... we avoid introducing the 'state of mind' by considering a more physical and definite counterpart of it. It is always possible for the computer to break off from his work, to go away and forget all about it, and later to come back and go on with it. If he does this he must leave a note of instructions (written in some standard form) explaining how the work is to be continued. This note is the counterpart of the 'state of mind.' We will suppose that the computer works in such a desultory manner that he never does more than one step at a sitting. The note of instructions must enable him to carry out one step and write the next note. Thus the state of progress of the computation at any one stage is completely determined by the note of instruction and the symbols on the tape...
But note that this calls for the method to be consciously known in every detail, whereas the 'state of mind' argument could be held to apply to a person who can reliably perform a process without being able to describe it explicitly.
Uncomputable NumbersThe computable numbers are then defined as those infinite decimals which can be printed by a Turing machine starting with a blank tape. He sketches a proof that π is a computable number, along with every real number defined by the ordinary methods of equations and limits in mathematical work. But armed with this new definition, it is now easy to show that uncomputable numbers exist. The crucial point is that the table of behaviour of any Turing machine is finite. Hence, all the possible tables of behaviour can be listed in an alphabetical order: this shows that the computable numbers are countable. Since the real numbers are uncountable, it follows that almost all of them are uncomputable. We can refine this idea to exhibit a particular uncomputable number. Before showing the construction, a point has to be noted: a table of behaviour may have the property of running in a loop and never producing more than a finite number of digits.

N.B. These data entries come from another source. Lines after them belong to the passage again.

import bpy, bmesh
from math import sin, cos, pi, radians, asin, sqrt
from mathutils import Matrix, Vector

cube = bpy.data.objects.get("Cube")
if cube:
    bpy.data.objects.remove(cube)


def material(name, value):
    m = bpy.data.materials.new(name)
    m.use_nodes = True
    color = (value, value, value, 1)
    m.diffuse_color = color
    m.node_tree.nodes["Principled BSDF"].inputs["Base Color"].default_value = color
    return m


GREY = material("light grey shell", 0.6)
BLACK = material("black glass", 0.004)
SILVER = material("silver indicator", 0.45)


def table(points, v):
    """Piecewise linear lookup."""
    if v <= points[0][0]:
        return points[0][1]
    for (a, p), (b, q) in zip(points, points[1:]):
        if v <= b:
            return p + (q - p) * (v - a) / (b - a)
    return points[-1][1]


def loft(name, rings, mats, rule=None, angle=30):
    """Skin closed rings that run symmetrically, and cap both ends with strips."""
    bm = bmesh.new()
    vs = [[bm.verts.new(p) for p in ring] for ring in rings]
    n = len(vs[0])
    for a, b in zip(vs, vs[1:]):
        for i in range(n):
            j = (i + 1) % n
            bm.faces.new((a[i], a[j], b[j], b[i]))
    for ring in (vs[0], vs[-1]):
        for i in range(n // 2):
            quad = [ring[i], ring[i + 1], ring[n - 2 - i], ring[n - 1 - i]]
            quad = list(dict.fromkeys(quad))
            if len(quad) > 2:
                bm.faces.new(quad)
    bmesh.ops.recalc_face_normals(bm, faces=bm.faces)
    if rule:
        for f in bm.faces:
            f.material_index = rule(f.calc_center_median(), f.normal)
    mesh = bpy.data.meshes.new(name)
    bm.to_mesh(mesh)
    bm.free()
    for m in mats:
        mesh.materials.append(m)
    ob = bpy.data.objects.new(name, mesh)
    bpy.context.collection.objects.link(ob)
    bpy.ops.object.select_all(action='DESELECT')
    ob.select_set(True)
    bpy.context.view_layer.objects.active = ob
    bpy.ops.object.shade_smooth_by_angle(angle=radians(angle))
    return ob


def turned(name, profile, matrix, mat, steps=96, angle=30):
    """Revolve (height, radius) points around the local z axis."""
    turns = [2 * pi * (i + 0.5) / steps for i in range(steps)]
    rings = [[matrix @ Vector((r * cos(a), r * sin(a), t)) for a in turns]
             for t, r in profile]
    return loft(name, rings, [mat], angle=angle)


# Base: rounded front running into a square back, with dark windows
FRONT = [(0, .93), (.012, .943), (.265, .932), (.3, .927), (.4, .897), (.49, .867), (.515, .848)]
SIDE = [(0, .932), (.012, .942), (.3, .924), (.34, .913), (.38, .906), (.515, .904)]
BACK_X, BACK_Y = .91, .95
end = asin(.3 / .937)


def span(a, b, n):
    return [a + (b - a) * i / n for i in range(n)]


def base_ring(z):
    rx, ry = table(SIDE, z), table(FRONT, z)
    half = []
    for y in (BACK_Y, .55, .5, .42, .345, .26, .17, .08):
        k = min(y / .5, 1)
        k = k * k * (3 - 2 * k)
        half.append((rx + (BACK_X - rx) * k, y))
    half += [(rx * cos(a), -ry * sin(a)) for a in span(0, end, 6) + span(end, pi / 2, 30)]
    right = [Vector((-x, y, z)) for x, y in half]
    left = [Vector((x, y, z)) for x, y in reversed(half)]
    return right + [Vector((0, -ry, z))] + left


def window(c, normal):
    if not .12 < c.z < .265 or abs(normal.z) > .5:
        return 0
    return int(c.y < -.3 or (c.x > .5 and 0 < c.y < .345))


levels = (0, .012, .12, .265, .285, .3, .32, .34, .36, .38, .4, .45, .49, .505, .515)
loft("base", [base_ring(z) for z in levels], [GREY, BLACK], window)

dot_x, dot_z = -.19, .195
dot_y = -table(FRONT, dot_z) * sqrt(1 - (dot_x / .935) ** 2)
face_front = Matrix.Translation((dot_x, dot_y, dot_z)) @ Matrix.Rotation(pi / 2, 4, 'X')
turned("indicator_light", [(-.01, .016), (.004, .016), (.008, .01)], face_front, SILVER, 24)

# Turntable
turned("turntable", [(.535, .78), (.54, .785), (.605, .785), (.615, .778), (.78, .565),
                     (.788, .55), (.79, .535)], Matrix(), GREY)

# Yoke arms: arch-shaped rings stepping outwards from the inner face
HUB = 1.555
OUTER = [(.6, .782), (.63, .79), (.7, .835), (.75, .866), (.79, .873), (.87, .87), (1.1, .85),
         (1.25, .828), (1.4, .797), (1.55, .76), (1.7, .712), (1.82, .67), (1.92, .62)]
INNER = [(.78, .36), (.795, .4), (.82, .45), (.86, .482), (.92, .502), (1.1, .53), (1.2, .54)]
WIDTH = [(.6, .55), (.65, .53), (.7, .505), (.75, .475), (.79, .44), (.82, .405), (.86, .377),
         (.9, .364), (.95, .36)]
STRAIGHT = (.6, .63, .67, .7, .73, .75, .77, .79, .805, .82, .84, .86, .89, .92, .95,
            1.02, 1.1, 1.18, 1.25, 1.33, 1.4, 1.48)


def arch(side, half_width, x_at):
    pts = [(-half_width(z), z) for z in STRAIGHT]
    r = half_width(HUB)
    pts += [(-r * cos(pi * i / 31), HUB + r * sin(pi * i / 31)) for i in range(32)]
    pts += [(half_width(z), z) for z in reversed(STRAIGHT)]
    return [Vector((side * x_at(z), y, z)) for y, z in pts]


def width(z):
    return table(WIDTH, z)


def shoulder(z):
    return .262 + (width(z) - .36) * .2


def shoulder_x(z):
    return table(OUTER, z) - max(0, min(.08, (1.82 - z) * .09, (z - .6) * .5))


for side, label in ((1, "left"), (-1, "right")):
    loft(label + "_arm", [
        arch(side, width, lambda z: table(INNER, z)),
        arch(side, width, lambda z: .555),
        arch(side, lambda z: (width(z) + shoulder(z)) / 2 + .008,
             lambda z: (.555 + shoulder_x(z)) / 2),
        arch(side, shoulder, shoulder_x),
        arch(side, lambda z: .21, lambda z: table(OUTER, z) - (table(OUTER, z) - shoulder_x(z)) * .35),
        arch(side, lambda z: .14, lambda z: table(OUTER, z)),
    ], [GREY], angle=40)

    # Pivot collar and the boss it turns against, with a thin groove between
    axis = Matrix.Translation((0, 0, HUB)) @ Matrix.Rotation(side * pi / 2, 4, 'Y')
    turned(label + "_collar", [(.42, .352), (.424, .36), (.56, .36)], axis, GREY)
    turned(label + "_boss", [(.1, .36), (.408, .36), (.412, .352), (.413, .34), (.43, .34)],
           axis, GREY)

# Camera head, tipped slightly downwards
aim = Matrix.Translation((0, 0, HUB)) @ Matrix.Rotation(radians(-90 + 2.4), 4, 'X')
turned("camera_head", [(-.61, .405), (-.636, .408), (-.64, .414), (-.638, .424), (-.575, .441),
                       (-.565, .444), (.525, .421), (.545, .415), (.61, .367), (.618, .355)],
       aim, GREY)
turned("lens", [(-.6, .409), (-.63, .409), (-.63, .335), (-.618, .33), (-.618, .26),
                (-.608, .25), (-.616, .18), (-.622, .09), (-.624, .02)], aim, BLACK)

With this in mind, we again place all Turing machines in an alphabetical order of their tables of behaviour. We discard those which fail to produce an infinite series of digits, leaving only the Turing machines which produce infinite strings of digits — the computable numbers. Let us suppose that binary notation is being used, so that the digits are either 0 or 1. Now define a new number so that its nth digit is different from the nth digit produced by the nth machine. This new number differs in at least one place from every computable number; therefore it cannot be computable.
As Turing puts it, this seems a paradox. If it can be described finitely, why can it not be computed? Inspection shows that the problem comes in identifying those Turing machines which fail to produce infinitely many digits. This is not a computable operation: that is, there is no Turing machine which can inspect the table of any other machine and decide whether it will produce infinitely many digits or not. This can be seen more directly: if there were such a machine, it could be applied to itself, and this idea can be used to get a contradiction. Nowadays this is known as the fact that the halting problem cannot be decided by a Turing machine. From this discovery of a problem that cannot be decided by a machine, it is not a difficult step to employ the formal calculus of mathematical logic, and to answer Hilbert's Entscheidungsproblem in the negative.
A point which Turing stressed, however, is that there is no inconsistency involved in defining uncomputable numbers; in modern computability theory they are the subject of rigorous manipulation and logical argument. It may even be that every digit of an uncomputable number may be calculated; the point is, however, that infinitely many different methods are required to work them out. Nevertheless the property of computability rests on mathematical bedrock: this was Turing's claim at the time and it has never since been challenged.A. M. Turing. 'On computable numbers, with an application to the Entscheidungsproblem,'
Proc. Lond. Math. Soc. ser. 2, 42 (1936) pp. 230-65. correction ibid. 43 (1937) pp. 544-6.
(See the Bibliography on this site.)
© 1997, Andrew Hodges.